▶ [Required action] Could you write out every record below exactly, leaving the pictures out?

=== Begin Enclosure ===

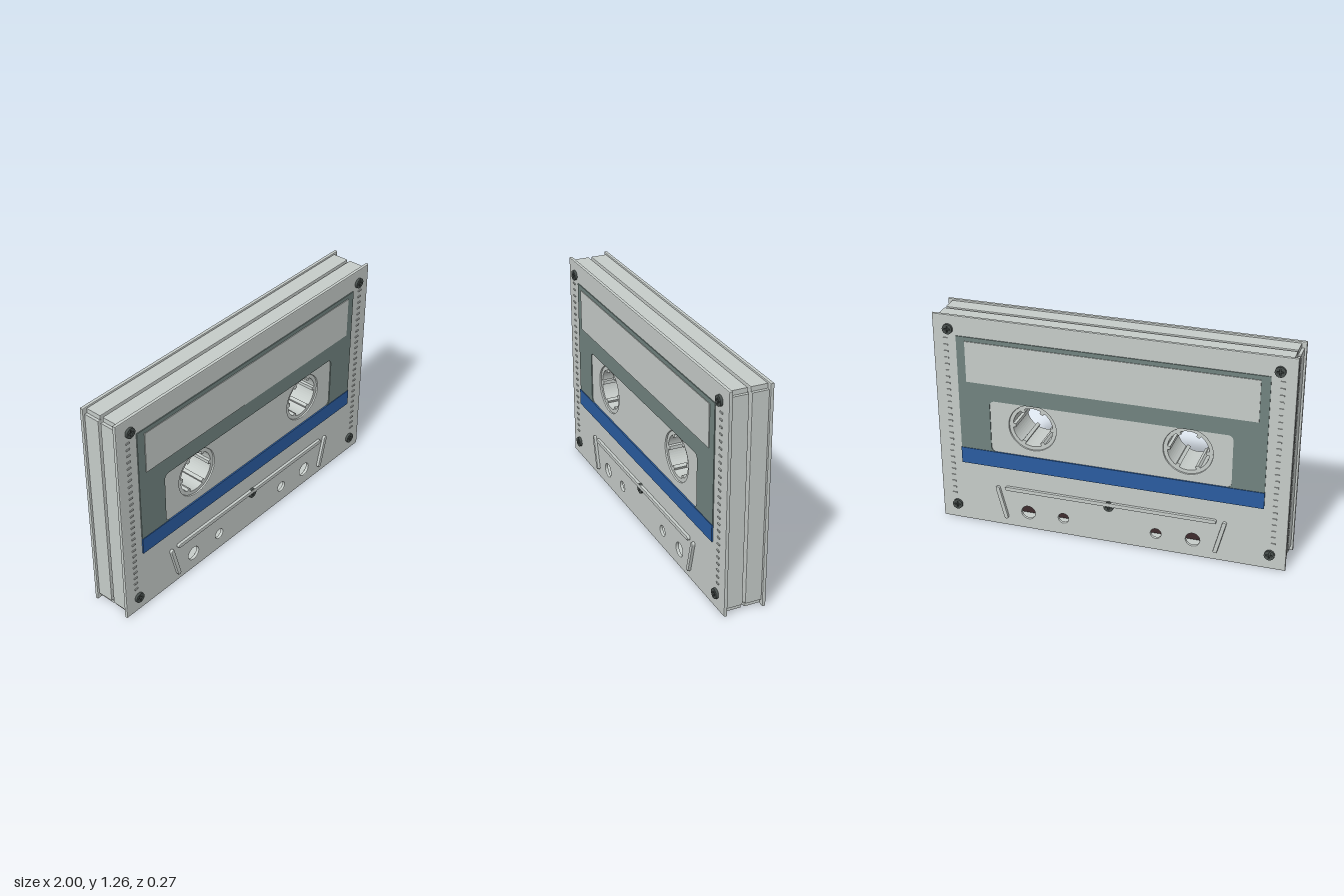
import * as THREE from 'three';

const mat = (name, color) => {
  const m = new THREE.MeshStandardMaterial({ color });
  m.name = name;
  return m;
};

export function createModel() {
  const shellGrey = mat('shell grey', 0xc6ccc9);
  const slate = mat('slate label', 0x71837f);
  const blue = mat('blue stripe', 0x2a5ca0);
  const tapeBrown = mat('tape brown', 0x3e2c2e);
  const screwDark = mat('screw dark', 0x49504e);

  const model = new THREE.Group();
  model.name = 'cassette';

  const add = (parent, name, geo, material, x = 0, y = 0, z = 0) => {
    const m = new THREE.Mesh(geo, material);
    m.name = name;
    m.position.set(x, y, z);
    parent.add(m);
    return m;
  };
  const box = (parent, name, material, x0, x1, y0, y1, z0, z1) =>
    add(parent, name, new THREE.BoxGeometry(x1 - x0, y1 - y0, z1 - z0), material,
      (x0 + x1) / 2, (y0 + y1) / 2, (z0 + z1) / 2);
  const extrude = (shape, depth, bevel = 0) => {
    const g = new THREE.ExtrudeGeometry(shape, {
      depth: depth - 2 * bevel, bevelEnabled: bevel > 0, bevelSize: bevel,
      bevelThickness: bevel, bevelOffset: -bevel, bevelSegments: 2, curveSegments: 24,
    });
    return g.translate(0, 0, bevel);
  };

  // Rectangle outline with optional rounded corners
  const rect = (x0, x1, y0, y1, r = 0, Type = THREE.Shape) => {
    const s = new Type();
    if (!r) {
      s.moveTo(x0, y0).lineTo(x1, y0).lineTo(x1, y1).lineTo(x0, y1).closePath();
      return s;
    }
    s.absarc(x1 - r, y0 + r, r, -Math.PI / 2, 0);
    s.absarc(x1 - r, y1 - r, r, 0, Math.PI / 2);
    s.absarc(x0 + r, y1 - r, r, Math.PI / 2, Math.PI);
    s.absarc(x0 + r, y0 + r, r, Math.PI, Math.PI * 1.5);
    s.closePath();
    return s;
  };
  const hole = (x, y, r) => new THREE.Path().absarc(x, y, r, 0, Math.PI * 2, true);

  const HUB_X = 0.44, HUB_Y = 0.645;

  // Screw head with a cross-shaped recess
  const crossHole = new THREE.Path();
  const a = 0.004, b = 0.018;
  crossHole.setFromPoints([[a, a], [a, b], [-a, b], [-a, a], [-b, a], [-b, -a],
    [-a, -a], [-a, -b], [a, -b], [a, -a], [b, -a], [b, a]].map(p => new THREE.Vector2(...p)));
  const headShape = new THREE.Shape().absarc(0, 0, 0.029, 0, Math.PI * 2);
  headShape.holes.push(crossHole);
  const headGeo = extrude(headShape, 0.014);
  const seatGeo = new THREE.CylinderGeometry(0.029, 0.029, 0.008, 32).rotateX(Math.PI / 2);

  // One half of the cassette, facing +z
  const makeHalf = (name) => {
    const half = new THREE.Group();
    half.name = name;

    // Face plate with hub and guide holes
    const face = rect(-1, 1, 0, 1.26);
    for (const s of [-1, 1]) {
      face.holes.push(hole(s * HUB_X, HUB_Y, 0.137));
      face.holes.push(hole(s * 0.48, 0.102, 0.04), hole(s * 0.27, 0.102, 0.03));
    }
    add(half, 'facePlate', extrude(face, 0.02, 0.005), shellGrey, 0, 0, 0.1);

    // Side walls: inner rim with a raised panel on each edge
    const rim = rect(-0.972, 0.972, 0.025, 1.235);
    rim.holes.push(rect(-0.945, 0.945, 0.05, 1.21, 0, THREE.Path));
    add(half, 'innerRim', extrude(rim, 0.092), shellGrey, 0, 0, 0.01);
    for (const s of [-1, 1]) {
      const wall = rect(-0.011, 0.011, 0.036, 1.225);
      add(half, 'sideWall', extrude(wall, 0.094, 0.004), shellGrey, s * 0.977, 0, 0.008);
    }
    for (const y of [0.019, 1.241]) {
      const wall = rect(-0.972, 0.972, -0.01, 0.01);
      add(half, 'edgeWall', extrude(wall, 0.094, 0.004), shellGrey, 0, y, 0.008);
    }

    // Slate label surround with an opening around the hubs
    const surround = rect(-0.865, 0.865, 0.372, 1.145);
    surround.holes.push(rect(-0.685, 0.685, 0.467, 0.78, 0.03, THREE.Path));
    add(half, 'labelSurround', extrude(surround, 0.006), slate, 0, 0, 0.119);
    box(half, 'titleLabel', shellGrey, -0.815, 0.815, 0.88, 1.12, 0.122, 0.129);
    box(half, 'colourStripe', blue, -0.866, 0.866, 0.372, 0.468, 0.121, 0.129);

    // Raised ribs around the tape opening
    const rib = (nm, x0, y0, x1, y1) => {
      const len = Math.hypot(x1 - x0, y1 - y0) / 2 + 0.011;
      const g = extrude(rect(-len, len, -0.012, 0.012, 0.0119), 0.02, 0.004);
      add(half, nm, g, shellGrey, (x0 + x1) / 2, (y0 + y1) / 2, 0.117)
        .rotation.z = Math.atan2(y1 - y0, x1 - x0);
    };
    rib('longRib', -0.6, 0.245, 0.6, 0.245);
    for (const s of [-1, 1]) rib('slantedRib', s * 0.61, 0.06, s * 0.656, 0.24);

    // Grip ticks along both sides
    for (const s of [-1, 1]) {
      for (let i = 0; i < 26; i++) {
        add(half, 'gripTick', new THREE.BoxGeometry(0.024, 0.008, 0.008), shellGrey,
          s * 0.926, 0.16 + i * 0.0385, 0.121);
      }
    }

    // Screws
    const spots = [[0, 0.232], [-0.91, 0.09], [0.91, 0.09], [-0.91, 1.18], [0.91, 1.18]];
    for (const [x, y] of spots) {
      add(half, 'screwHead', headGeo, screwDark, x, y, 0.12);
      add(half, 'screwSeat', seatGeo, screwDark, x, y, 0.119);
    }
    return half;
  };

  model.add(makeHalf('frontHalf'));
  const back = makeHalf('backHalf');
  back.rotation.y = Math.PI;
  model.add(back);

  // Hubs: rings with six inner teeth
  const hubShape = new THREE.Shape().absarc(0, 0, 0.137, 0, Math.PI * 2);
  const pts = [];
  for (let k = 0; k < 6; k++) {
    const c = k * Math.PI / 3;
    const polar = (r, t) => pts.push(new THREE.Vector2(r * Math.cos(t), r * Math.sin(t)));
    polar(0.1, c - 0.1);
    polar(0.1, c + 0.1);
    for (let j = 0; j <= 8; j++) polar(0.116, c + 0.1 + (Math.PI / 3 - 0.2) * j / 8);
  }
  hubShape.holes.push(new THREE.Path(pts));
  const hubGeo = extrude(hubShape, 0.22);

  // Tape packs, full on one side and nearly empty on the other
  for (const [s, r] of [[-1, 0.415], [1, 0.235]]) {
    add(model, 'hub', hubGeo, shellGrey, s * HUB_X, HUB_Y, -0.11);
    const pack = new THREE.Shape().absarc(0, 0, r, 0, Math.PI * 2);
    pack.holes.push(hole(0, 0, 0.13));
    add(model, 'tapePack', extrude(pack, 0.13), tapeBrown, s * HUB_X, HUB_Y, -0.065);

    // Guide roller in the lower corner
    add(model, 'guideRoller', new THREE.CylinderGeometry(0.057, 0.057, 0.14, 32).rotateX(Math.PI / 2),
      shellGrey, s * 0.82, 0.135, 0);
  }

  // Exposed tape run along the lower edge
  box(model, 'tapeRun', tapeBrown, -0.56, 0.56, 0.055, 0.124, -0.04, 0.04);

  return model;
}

=== End Enclosure ===

▶ [Result for this exercise]
import * as THREE from 'three';

const mat = (name, color) => {
  const m = new THREE.MeshStandardMaterial({ color });
  m.name = name;
  return m;
};

export function createModel() {
  const shellGrey = mat('shell grey', 0xc6ccc9);
  const slate = mat('slate label', 0x71837f);
  const blue = mat('blue stripe', 0x2a5ca0);
  const tapeBrown = mat('tape brown', 0x3e2c2e);
  const screwDark = mat('screw dark', 0x49504e);

  const model = new THREE.Group();
  model.name = 'cassette';

  const add = (parent, name, geo, material, x = 0, y = 0, z = 0) => {
    const m = new THREE.Mesh(geo, material);
    m.name = name;
    m.position.set(x, y, z);
    parent.add(m);
    return m;
  };
  const box = (parent, name, material, x0, x1, y0, y1, z0, z1) =>
    add(parent, name, new THREE.BoxGeometry(x1 - x0, y1 - y0, z1 - z0), material,
      (x0 + x1) / 2, (y0 + y1) / 2, (z0 + z1) / 2);
  const extrude = (shape, depth, bevel = 0) => {
    const g = new THREE.ExtrudeGeometry(shape, {
      depth: depth - 2 * bevel, bevelEnabled: bevel > 0, bevelSize: bevel,
      bevelThickness: bevel, bevelOffset: -bevel, bevelSegments: 2, curveSegments: 24,
    });
    return g.translate(0, 0, bevel);
  };

  // Rectangle outline with optional rounded corners
  const rect = (x0, x1, y0, y1, r = 0, Type = THREE.Shape) => {
    const s = new Type();
    if (!r) {
      s.moveTo(x0, y0).lineTo(x1, y0).lineTo(x1, y1).lineTo(x0, y1).closePath();
      return s;
    }
    s.absarc(x1 - r, y0 + r, r, -Math.PI / 2, 0);
    s.absarc(x1 - r, y1 - r, r, 0, Math.PI / 2);
    s.absarc(x0 + r, y1 - r, r, Math.PI / 2, Math.PI);
    s.absarc(x0 + r, y0 + r, r, Math.PI, Math.PI * 1.5);
    s.closePath();
    return s;
  };
  const hole = (x, y, r) => new THREE.Path().absarc(x, y, r, 0, Math.PI * 2, true);

  const HUB_X = 0.44, HUB_Y = 0.645;

  // Screw head with a cross-shaped recess
  const crossHole = new THREE.Path();
  const a = 0.004, b = 0.018;
  crossHole.setFromPoints([[a, a], [a, b], [-a, b], [-a, a], [-b, a], [-b, -a],
    [-a, -a], [-a, -b], [a, -b], [a, -a], [b, -a], [b, a]].map(p => new THREE.Vector2(...p)));
  const headShape = new THREE.Shape().absarc(0, 0, 0.029, 0, Math.PI * 2);
  headShape.holes.push(crossHole);
  const headGeo = extrude(headShape, 0.014);
  const seatGeo = new THREE.CylinderGeometry(0.029, 0.029, 0.008, 32).rotateX(Math.PI / 2);

  // One half of the cassette, facing +z
  const makeHalf = (name) => {
    const half = new THREE.Group();
    half.name = name;

    // Face plate with hub and guide holes
    const face = rect(-1, 1, 0, 1.26);
    for (const s of [-1, 1]) {
      face.holes.push(hole(s * HUB_X, HUB_Y, 0.137));
      face.holes.push(hole(s * 0.48, 0.102, 0.04), hole(s * 0.27, 0.102, 0.03));
    }
    add(half, 'facePlate', extrude(face, 0.02, 0.005), shellGrey, 0, 0, 0.1);

    // Side walls: inner rim with a raised panel on each edge
    const rim = rect(-0.972, 0.972, 0.025, 1.235);
    rim.holes.push(rect(-0.945, 0.945, 0.05, 1.21, 0, THREE.Path));
    add(half, 'innerRim', extrude(rim, 0.092), shellGrey, 0, 0, 0.01);
    for (const s of [-1, 1]) {
      const wall = rect(-0.011, 0.011, 0.036, 1.225);
      add(half, 'sideWall', extrude(wall, 0.094, 0.004), shellGrey, s * 0.977, 0, 0.008);
    }
    for (const y of [0.019, 1.241]) {
      const wall = rect(-0.972, 0.972, -0.01, 0.01);
      add(half, 'edgeWall', extrude(wall, 0.094, 0.004), shellGrey, 0, y, 0.008);
    }

    // Slate label surround with an opening around the hubs
    const surround = rect(-0.865, 0.865, 0.372, 1.145);
    surround.holes.push(rect(-0.685, 0.685, 0.467, 0.78, 0.03, THREE.Path));
    add(half, 'labelSurround', extrude(surround, 0.006), slate, 0, 0, 0.119);
    box(half, 'titleLabel', shellGrey, -0.815, 0.815, 0.88, 1.12, 0.122, 0.129);
    box(half, 'colourStripe', blue, -0.866, 0.866, 0.372, 0.468, 0.121, 0.129);

    // Raised ribs around the tape opening
    const rib = (nm, x0, y0, x1, y1) => {
      const len = Math.hypot(x1 - x0, y1 - y0) / 2 + 0.011;
      const g = extrude(rect(-len, len, -0.012, 0.012, 0.0119), 0.02, 0.004);
      add(half, nm, g, shellGrey, (x0 + x1) / 2, (y0 + y1) / 2, 0.117)
        .rotation.z = Math.atan2(y1 - y0, x1 - x0);
    };
    rib('longRib', -0.6, 0.245, 0.6, 0.245);
    for (const s of [-1, 1]) rib('slantedRib', s * 0.61, 0.06, s * 0.656, 0.24);

    // Grip ticks along both sides
    for (const s of [-1, 1]) {
      for (let i = 0; i < 26; i++) {
        add(half, 'gripTick', new THREE.BoxGeometry(0.024, 0.008, 0.008), shellGrey,
          s * 0.926, 0.16 + i * 0.0385, 0.121);
      }
    }

    // Screws
    const spots = [[0, 0.232], [-0.91, 0.09], [0.91, 0.09], [-0.91, 1.18], [0.91, 1.18]];
    for (const [x, y] of spots) {
      add(half, 'screwHead', headGeo, screwDark, x, y, 0.12);
      add(half, 'screwSeat', seatGeo, screwDark, x, y, 0.119);
    }
    return half;
  };

  model.add(makeHalf('frontHalf'));
  const back = makeHalf('backHalf');
  back.rotation.y = Math.PI;
  model.add(back);

  // Hubs: rings with six inner teeth
  const hubShape = new THREE.Shape().absarc(0, 0, 0.137, 0, Math.PI * 2);
  const pts = [];
  for (let k = 0; k < 6; k++) {
    const c = k * Math.PI / 3;
    const polar = (r, t) => pts.push(new THREE.Vector2(r * Math.cos(t), r * Math.sin(t)));
    polar(0.1, c - 0.1);
    polar(0.1, c + 0.1);
    for (let j = 0; j <= 8; j++) polar(0.116, c + 0.1 + (Math.PI / 3 - 0.2) * j / 8);
  }
  hubShape.holes.push(new THREE.Path(pts));
  const hubGeo = extrude(hubShape, 0.22);

  // Tape packs, full on one side and nearly empty on the other
  for (const [s, r] of [[-1, 0.415], [1, 0.235]]) {
    add(model, 'hub', hubGeo, shellGrey, s * HUB_X, HUB_Y, -0.11);
    const pack = new THREE.Shape().absarc(0, 0, r, 0, Math.PI * 2);
    pack.holes.push(hole(0, 0, 0.13));
    add(model, 'tapePack', extrude(pack, 0.13), tapeBrown, s * HUB_X, HUB_Y, -0.065);

    // Guide roller in the lower corner
    add(model, 'guideRoller', new THREE.CylinderGeometry(0.057, 0.057, 0.14, 32).rotateX(Math.PI / 2),
      shellGrey, s * 0.82, 0.135, 0);
  }

  // Exposed tape run along the lower edge
  box(model, 'tapeRun', tapeBrown, -0.56, 0.56, 0.055, 0.124, -0.04, 0.04);

  return model;
}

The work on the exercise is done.